Stored data entries
:::

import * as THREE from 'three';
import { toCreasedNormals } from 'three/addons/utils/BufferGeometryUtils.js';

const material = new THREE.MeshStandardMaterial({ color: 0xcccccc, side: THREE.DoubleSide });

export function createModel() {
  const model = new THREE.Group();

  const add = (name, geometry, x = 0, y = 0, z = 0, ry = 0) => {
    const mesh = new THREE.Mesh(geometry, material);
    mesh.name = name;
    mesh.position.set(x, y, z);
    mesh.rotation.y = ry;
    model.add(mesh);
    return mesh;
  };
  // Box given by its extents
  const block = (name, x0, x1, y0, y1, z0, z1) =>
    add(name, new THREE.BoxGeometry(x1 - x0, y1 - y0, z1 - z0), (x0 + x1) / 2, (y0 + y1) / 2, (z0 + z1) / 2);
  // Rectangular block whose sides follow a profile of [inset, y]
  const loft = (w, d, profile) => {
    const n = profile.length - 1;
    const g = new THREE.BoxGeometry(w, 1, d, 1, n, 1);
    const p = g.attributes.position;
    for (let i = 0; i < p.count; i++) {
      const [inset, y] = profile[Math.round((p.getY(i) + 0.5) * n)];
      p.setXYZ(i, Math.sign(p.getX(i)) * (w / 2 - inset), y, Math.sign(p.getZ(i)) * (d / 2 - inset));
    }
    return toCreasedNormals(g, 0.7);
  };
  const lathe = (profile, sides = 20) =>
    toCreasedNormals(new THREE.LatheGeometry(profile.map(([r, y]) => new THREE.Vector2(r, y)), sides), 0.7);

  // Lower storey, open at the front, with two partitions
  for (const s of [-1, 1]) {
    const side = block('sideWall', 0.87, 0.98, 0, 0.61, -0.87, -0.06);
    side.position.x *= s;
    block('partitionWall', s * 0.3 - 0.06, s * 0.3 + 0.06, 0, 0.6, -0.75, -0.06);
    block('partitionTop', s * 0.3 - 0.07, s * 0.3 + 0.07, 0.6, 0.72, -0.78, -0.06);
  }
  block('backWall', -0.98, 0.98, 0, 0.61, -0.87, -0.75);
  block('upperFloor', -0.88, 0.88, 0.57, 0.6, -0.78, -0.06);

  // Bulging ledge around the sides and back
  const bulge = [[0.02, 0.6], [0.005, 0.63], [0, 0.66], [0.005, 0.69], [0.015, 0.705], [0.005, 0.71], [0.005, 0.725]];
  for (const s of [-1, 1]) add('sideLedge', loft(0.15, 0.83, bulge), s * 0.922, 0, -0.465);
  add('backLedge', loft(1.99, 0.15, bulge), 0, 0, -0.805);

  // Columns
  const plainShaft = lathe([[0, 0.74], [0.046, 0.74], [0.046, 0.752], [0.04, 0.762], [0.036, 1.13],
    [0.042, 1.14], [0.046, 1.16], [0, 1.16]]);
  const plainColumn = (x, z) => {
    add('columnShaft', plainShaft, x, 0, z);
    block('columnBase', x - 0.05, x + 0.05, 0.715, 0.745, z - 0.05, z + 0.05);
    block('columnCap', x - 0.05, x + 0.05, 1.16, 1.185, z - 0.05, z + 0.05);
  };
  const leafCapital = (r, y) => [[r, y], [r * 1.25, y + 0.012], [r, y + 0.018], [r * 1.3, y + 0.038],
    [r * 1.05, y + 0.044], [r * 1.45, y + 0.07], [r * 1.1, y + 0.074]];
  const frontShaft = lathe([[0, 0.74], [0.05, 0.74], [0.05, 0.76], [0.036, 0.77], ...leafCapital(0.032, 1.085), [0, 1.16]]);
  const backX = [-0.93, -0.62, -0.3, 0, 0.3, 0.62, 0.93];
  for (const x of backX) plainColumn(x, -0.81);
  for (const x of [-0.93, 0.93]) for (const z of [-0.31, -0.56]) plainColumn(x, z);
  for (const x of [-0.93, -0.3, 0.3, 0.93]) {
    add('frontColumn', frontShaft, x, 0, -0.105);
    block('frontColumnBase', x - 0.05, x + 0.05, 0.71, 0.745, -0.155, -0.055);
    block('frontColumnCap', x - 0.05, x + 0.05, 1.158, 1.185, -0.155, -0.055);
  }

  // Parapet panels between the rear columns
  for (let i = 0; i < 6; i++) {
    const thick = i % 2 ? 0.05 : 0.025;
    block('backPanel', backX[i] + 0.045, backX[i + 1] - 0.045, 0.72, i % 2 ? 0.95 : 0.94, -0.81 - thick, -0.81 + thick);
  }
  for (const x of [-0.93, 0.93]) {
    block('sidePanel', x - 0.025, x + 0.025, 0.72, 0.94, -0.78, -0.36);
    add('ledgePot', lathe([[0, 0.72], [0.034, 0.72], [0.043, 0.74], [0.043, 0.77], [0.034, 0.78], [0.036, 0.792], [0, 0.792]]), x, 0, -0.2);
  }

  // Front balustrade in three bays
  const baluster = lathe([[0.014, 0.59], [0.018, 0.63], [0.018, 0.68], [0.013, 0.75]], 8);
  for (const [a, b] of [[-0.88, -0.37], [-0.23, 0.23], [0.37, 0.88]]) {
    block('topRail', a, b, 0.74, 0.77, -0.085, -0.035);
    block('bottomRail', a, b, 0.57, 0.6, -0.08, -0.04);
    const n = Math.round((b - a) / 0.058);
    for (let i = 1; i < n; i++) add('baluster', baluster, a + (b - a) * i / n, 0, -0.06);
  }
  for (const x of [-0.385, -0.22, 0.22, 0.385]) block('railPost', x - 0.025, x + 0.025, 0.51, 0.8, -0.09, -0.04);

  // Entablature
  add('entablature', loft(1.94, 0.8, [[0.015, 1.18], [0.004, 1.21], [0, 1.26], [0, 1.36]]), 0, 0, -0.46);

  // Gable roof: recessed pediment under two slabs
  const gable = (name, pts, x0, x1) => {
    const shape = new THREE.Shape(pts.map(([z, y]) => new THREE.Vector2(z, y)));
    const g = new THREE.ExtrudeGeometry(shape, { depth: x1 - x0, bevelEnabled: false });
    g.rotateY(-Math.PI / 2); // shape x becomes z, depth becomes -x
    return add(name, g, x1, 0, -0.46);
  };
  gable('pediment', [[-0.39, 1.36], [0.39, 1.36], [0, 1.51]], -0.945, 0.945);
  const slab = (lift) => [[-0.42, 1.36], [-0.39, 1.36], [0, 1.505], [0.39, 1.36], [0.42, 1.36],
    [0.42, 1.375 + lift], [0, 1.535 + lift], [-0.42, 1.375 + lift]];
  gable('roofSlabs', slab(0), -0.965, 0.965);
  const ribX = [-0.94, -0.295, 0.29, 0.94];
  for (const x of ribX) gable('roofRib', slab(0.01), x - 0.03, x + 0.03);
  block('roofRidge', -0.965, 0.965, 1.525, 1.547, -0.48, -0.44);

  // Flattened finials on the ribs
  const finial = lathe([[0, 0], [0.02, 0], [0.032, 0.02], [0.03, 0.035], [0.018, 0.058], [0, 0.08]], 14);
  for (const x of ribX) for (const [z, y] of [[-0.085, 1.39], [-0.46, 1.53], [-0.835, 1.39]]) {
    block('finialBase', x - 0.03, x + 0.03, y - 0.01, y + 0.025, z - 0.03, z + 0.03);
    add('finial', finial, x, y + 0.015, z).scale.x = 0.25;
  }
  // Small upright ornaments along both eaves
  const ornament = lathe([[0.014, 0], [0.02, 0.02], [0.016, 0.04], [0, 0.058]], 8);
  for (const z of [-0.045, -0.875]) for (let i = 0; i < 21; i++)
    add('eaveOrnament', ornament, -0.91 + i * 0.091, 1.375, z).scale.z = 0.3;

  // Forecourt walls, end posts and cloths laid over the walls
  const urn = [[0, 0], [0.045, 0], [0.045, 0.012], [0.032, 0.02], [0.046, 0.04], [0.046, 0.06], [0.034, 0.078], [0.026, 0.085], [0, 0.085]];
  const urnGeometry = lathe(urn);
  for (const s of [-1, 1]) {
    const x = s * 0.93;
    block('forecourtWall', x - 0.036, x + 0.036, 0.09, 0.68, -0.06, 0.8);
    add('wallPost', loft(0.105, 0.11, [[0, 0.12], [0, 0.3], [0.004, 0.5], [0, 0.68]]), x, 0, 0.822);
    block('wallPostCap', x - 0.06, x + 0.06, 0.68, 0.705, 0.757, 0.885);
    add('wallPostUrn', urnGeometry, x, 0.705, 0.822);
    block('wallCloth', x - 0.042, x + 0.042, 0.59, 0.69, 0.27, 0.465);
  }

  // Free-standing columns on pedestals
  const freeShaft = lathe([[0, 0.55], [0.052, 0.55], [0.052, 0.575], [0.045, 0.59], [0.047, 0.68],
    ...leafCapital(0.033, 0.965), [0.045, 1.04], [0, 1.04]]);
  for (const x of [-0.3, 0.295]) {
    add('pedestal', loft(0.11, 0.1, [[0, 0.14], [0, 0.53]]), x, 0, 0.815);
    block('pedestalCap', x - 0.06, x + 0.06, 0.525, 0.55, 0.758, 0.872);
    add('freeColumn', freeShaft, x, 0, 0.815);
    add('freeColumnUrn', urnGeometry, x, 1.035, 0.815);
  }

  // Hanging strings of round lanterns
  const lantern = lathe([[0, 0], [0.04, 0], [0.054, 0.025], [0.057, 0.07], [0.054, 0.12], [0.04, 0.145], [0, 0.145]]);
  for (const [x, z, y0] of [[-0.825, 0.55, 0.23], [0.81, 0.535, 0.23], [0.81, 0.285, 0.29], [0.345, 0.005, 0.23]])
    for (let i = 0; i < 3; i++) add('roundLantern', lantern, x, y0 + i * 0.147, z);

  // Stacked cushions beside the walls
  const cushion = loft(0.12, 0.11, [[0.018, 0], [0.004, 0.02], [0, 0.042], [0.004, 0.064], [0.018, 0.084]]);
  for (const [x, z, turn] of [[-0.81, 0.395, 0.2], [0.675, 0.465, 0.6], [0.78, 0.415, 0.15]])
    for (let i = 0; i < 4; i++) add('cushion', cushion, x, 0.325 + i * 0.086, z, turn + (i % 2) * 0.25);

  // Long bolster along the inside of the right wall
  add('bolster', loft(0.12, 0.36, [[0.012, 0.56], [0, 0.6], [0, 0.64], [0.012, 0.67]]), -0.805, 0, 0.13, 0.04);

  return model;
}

:::

PROBLEM DETAILS ::
With the line that has "const gable = (name, pts, x0, x1)" as the first and the line that has "g.rotateY(-Math.PI / 2);" as the last, repeat exactly that run of lines above and no more.

RESULT OF THE EXERCISE ::
  const gable = (name, pts, x0, x1) => {
    const shape = new THREE.Shape(pts.map(([z, y]) => new THREE.Vector2(z, y)));
    const g = new THREE.ExtrudeGeometry(shape, { depth: x1 - x0, bevelEnabled: false });
    g.rotateY(-Math.PI / 2); // shape x becomes z, depth becomes -x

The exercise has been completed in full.